### What is required:
Only lines with the string "bmesh" are wanted. Pull them out of the data.

── Data excerpts

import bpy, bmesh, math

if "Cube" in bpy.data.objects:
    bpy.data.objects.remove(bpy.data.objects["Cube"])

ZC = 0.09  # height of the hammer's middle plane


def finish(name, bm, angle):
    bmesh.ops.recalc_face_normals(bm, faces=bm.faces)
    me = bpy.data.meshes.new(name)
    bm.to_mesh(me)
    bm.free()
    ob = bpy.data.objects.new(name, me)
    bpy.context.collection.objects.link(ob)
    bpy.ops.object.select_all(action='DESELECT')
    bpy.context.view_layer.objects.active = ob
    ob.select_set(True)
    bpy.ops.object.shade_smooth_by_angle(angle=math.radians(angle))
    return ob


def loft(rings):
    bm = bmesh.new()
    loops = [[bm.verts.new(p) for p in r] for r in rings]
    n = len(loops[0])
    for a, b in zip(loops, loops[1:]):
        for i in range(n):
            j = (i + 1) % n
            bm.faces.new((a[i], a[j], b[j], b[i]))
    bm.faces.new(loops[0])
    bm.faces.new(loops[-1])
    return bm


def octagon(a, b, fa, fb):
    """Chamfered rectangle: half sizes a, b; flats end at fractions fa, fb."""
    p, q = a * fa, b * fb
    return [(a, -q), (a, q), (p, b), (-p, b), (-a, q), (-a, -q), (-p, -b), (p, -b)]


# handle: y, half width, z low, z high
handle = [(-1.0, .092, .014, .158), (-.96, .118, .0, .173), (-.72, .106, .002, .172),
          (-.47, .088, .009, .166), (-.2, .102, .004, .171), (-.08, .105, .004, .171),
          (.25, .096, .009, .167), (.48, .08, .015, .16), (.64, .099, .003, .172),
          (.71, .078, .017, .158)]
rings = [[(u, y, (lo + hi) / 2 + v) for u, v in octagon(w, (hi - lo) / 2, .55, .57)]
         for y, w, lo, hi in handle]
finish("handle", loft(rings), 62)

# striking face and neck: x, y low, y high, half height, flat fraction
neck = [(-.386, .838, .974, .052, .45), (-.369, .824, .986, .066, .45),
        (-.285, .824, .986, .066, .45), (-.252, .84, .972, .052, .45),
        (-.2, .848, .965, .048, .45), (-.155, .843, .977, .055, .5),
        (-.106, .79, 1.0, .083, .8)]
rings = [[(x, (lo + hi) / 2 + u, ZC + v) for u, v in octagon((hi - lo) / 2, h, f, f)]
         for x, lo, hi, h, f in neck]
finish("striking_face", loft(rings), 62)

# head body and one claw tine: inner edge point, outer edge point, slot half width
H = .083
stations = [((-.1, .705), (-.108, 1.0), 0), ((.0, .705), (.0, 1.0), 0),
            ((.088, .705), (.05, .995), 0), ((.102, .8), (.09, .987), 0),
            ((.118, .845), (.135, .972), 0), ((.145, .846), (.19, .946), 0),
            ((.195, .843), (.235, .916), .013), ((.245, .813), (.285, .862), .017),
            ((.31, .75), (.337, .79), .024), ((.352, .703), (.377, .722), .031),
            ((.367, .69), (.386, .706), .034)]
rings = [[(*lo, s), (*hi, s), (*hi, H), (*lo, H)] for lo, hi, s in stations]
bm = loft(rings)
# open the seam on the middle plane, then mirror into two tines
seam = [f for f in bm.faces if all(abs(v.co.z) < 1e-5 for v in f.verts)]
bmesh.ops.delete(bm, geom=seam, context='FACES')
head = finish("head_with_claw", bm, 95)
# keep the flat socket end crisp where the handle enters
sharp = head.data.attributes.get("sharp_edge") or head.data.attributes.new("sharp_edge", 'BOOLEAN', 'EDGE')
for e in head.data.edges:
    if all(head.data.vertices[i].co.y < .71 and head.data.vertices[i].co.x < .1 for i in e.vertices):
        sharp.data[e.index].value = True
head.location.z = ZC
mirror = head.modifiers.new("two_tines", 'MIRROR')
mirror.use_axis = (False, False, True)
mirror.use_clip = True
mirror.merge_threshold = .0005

────

### Your response:
import bpy, bmesh, math
    bmesh.ops.recalc_face_normals(bm, faces=bm.faces)
    bm = bmesh.new()
bmesh.ops.delete(bm, geom=seam, context='FACES')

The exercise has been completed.